▸ **AIM OF THE TASK**: Write out all the material verbatim, line by line.

━━ THE DATA

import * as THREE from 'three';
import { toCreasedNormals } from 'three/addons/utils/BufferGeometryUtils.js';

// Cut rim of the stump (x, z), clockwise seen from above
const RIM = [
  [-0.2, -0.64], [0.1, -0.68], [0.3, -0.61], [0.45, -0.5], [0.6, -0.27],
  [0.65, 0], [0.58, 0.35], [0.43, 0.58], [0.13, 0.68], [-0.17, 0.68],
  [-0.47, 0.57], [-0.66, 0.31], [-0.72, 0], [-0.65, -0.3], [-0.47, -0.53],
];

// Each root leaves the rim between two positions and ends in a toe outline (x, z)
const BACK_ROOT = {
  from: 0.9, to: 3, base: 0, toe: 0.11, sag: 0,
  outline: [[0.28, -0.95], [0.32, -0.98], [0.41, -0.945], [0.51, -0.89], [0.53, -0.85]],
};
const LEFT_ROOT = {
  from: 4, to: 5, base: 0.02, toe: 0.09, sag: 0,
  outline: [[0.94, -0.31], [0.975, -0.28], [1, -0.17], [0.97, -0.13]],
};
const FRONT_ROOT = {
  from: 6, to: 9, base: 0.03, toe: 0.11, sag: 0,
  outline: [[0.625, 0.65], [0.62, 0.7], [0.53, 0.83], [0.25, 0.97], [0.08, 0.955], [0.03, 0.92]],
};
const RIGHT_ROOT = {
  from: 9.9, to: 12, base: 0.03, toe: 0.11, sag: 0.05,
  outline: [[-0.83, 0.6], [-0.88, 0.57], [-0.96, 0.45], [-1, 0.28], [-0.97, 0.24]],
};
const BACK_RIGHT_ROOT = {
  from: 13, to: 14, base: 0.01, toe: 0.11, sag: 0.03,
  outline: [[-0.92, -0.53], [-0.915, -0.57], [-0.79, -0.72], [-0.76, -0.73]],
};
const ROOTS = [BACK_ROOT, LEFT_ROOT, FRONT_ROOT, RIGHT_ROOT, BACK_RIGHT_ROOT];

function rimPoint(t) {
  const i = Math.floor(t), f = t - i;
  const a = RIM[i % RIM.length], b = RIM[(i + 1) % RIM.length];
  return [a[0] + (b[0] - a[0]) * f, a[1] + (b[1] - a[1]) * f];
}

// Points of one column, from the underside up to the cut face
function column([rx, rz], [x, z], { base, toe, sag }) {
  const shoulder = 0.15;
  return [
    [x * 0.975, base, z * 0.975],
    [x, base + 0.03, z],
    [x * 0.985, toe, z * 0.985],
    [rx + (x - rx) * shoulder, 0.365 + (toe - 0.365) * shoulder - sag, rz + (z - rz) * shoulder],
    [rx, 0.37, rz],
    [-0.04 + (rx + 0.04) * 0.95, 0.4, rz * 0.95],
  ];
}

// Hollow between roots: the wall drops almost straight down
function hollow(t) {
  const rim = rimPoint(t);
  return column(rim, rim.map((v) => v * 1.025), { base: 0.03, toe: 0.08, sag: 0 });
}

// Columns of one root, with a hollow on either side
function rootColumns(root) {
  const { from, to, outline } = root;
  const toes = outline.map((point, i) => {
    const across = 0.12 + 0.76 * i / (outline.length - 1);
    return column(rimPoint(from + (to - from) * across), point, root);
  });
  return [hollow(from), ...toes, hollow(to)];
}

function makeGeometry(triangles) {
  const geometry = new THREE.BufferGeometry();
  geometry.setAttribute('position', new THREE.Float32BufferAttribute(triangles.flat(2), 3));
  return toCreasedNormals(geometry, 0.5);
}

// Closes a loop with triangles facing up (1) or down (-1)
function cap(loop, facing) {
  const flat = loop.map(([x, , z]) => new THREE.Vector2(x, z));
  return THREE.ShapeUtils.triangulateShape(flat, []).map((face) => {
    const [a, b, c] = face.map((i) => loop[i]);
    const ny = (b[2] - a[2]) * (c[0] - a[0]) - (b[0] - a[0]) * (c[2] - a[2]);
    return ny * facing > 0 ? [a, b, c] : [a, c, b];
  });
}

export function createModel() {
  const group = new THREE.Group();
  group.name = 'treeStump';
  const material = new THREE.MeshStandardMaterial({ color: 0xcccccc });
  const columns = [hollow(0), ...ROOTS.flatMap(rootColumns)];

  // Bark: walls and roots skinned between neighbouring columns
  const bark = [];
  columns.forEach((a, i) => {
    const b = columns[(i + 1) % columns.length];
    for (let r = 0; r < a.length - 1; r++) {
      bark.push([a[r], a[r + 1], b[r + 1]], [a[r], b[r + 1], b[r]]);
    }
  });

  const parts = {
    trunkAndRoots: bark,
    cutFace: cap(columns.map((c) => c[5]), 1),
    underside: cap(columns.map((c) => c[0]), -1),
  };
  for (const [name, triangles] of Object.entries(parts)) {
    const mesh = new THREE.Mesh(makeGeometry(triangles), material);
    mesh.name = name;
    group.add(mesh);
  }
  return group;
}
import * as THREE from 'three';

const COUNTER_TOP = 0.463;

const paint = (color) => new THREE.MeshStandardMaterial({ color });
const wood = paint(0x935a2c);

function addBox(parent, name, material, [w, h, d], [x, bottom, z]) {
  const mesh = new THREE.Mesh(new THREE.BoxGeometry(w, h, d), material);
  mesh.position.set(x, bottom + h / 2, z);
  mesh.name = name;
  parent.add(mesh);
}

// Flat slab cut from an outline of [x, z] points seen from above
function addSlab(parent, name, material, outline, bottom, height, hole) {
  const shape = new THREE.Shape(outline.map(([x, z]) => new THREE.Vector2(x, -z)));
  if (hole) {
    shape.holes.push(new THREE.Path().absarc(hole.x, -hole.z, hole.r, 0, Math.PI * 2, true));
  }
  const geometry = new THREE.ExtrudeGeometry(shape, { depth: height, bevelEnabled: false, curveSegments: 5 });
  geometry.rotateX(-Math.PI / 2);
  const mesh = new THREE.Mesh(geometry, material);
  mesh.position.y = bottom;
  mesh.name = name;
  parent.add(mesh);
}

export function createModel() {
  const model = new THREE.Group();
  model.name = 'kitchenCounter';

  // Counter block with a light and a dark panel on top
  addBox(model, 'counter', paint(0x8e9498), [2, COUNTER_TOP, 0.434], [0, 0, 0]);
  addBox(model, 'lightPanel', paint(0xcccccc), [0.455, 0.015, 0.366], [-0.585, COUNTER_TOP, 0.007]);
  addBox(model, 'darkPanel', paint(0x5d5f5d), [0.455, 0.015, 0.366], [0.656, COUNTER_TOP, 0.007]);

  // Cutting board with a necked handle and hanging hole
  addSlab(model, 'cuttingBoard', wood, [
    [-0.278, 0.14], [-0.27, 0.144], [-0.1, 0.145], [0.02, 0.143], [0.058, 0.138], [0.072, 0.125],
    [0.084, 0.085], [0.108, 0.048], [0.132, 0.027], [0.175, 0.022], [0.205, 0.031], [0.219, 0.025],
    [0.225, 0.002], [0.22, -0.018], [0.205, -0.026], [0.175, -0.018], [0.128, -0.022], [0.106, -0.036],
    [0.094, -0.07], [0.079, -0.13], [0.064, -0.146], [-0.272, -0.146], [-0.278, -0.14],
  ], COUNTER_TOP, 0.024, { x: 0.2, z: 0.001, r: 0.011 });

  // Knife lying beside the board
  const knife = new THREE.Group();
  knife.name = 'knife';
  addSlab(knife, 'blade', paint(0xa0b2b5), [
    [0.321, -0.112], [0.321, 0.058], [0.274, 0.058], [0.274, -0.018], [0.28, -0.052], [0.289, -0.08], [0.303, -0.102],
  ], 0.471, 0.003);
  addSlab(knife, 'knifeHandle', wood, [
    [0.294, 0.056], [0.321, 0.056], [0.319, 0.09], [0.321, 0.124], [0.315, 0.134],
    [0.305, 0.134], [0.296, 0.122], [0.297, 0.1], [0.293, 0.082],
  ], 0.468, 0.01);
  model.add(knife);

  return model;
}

━━━━

▸ **WORKED SOLUTION**:
import * as THREE from 'three';
import { toCreasedNormals } from 'three/addons/utils/BufferGeometryUtils.js';

// Cut rim of the stump (x, z), clockwise seen from above
const RIM = [
  [-0.2, -0.64], [0.1, -0.68], [0.3, -0.61], [0.45, -0.5], [0.6, -0.27],
  [0.65, 0], [0.58, 0.35], [0.43, 0.58], [0.13, 0.68], [-0.17, 0.68],
  [-0.47, 0.57], [-0.66, 0.31], [-0.72, 0], [-0.65, -0.3], [-0.47, -0.53],
];

// Each root leaves the rim between two positions and ends in a toe outline (x, z)
const BACK_ROOT = {
  from: 0.9, to: 3, base: 0, toe: 0.11, sag: 0,
  outline: [[0.28, -0.95], [0.32, -0.98], [0.41, -0.945], [0.51, -0.89], [0.53, -0.85]],
};
const LEFT_ROOT = {
  from: 4, to: 5, base: 0.02, toe: 0.09, sag: 0,
  outline: [[0.94, -0.31], [0.975, -0.28], [1, -0.17], [0.97, -0.13]],
};
const FRONT_ROOT = {
  from: 6, to: 9, base: 0.03, toe: 0.11, sag: 0,
  outline: [[0.625, 0.65], [0.62, 0.7], [0.53, 0.83], [0.25, 0.97], [0.08, 0.955], [0.03, 0.92]],
};
const RIGHT_ROOT = {
  from: 9.9, to: 12, base: 0.03, toe: 0.11, sag: 0.05,
  outline: [[-0.83, 0.6], [-0.88, 0.57], [-0.96, 0.45], [-1, 0.28], [-0.97, 0.24]],
};
const BACK_RIGHT_ROOT = {
  from: 13, to: 14, base: 0.01, toe: 0.11, sag: 0.03,
  outline: [[-0.92, -0.53], [-0.915, -0.57], [-0.79, -0.72], [-0.76, -0.73]],
};
const ROOTS = [BACK_ROOT, LEFT_ROOT, FRONT_ROOT, RIGHT_ROOT, BACK_RIGHT_ROOT];

function rimPoint(t) {
  const i = Math.floor(t), f = t - i;
  const a = RIM[i % RIM.length], b = RIM[(i + 1) % RIM.length];
  return [a[0] + (b[0] - a[0]) * f, a[1] + (b[1] - a[1]) * f];
}

// Points of one column, from the underside up to the cut face
function column([rx, rz], [x, z], { base, toe, sag }) {
  const shoulder = 0.15;
  return [
    [x * 0.975, base, z * 0.975],
    [x, base + 0.03, z],
    [x * 0.985, toe, z * 0.985],
    [rx + (x - rx) * shoulder, 0.365 + (toe - 0.365) * shoulder - sag, rz + (z - rz) * shoulder],
    [rx, 0.37, rz],
    [-0.04 + (rx + 0.04) * 0.95, 0.4, rz * 0.95],
  ];
}

// Hollow between roots: the wall drops almost straight down
function hollow(t) {
  const rim = rimPoint(t);
  return column(rim, rim.map((v) => v * 1.025), { base: 0.03, toe: 0.08, sag: 0 });
}

// Columns of one root, with a hollow on either side
function rootColumns(root) {
  const { from, to, outline } = root;
  const toes = outline.map((point, i) => {
    const across = 0.12 + 0.76 * i / (outline.length - 1);
    return column(rimPoint(from + (to - from) * across), point, root);
  });
  return [hollow(from), ...toes, hollow(to)];
}

function makeGeometry(triangles) {
  const geometry = new THREE.BufferGeometry();
  geometry.setAttribute('position', new THREE.Float32BufferAttribute(triangles.flat(2), 3));
  return toCreasedNormals(geometry, 0.5);
}

// Closes a loop with triangles facing up (1) or down (-1)
function cap(loop, facing) {
  const flat = loop.map(([x, , z]) => new THREE.Vector2(x, z));
  return THREE.ShapeUtils.triangulateShape(flat, []).map((face) => {
    const [a, b, c] = face.map((i) => loop[i]);
    const ny = (b[2] - a[2]) * (c[0] - a[0]) - (b[0] - a[0]) * (c[2] - a[2]);
    return ny * facing > 0 ? [a, b, c] : [a, c, b];
  });
}

export function createModel() {
  const group = new THREE.Group();
  group.name = 'treeStump';
  const material = new THREE.MeshStandardMaterial({ color: 0xcccccc });
  const columns = [hollow(0), ...ROOTS.flatMap(rootColumns)];

  // Bark: walls and roots skinned between neighbouring columns
  const bark = [];
  columns.forEach((a, i) => {
    const b = columns[(i + 1) % columns.length];
    for (let r = 0; r < a.length - 1; r++) {
      bark.push([a[r], a[r + 1], b[r + 1]], [a[r], b[r + 1], b[r]]);
    }
  });

  const parts = {
    trunkAndRoots: bark,
    cutFace: cap(columns.map((c) => c[5]), 1),
    underside: cap(columns.map((c) => c[0]), -1),
  };
  for (const [name, triangles] of Object.entries(parts)) {
    const mesh = new THREE.Mesh(makeGeometry(triangles), material);
    mesh.name = name;
    group.add(mesh);
  }
  return group;
}
import * as THREE from 'three';

const COUNTER_TOP = 0.463;

const paint = (color) => new THREE.MeshStandardMaterial({ color });
const wood = paint(0x935a2c);

function addBox(parent, name, material, [w, h, d], [x, bottom, z]) {
  const mesh = new THREE.Mesh(new THREE.BoxGeometry(w, h, d), material);
  mesh.position.set(x, bottom + h / 2, z);
  mesh.name = name;
  parent.add(mesh);
}

// Flat slab cut from an outline of [x, z] points seen from above
function addSlab(parent, name, material, outline, bottom, height, hole) {
  const shape = new THREE.Shape(outline.map(([x, z]) => new THREE.Vector2(x, -z)));
  if (hole) {
    shape.holes.push(new THREE.Path().absarc(hole.x, -hole.z, hole.r, 0, Math.PI * 2, true));
  }
  const geometry = new THREE.ExtrudeGeometry(shape, { depth: height, bevelEnabled: false, curveSegments: 5 });
  geometry.rotateX(-Math.PI / 2);
  const mesh = new THREE.Mesh(geometry, material);
  mesh.position.y = bottom;
  mesh.name = name;
  parent.add(mesh);
}

export function createModel() {
  const model = new THREE.Group();
  model.name = 'kitchenCounter';

  // Counter block with a light and a dark panel on top
  addBox(model, 'counter', paint(0x8e9498), [2, COUNTER_TOP, 0.434], [0, 0, 0]);
  addBox(model, 'lightPanel', paint(0xcccccc), [0.455, 0.015, 0.366], [-0.585, COUNTER_TOP, 0.007]);
  addBox(model, 'darkPanel', paint(0x5d5f5d), [0.455, 0.015, 0.366], [0.656, COUNTER_TOP, 0.007]);

  // Cutting board with a necked handle and hanging hole
  addSlab(model, 'cuttingBoard', wood, [
    [-0.278, 0.14], [-0.27, 0.144], [-0.1, 0.145], [0.02, 0.143], [0.058, 0.138], [0.072, 0.125],
    [0.084, 0.085], [0.108, 0.048], [0.132, 0.027], [0.175, 0.022], [0.205, 0.031], [0.219, 0.025],
    [0.225, 0.002], [0.22, -0.018], [0.205, -0.026], [0.175, -0.018], [0.128, -0.022], [0.106, -0.036],
    [0.094, -0.07], [0.079, -0.13], [0.064, -0.146], [-0.272, -0.146], [-0.278, -0.14],
  ], COUNTER_TOP, 0.024, { x: 0.2, z: 0.001, r: 0.011 });

  // Knife lying beside the board
  const knife = new THREE.Group();
  knife.name = 'knife';
  addSlab(knife, 'blade', paint(0xa0b2b5), [
    [0.321, -0.112], [0.321, 0.058], [0.274, 0.058], [0.274, -0.018], [0.28, -0.052], [0.289, -0.08], [0.303, -0.102],
  ], 0.471, 0.003);
  addSlab(knife, 'knifeHandle', wood, [
    [0.294, 0.056], [0.321, 0.056], [0.319, 0.09], [0.321, 0.124], [0.315, 0.134],
    [0.305, 0.134], [0.296, 0.122], [0.297, 0.1], [0.293, 0.082],
  ], 0.468, 0.01);
  model.add(knife);

  return model;
}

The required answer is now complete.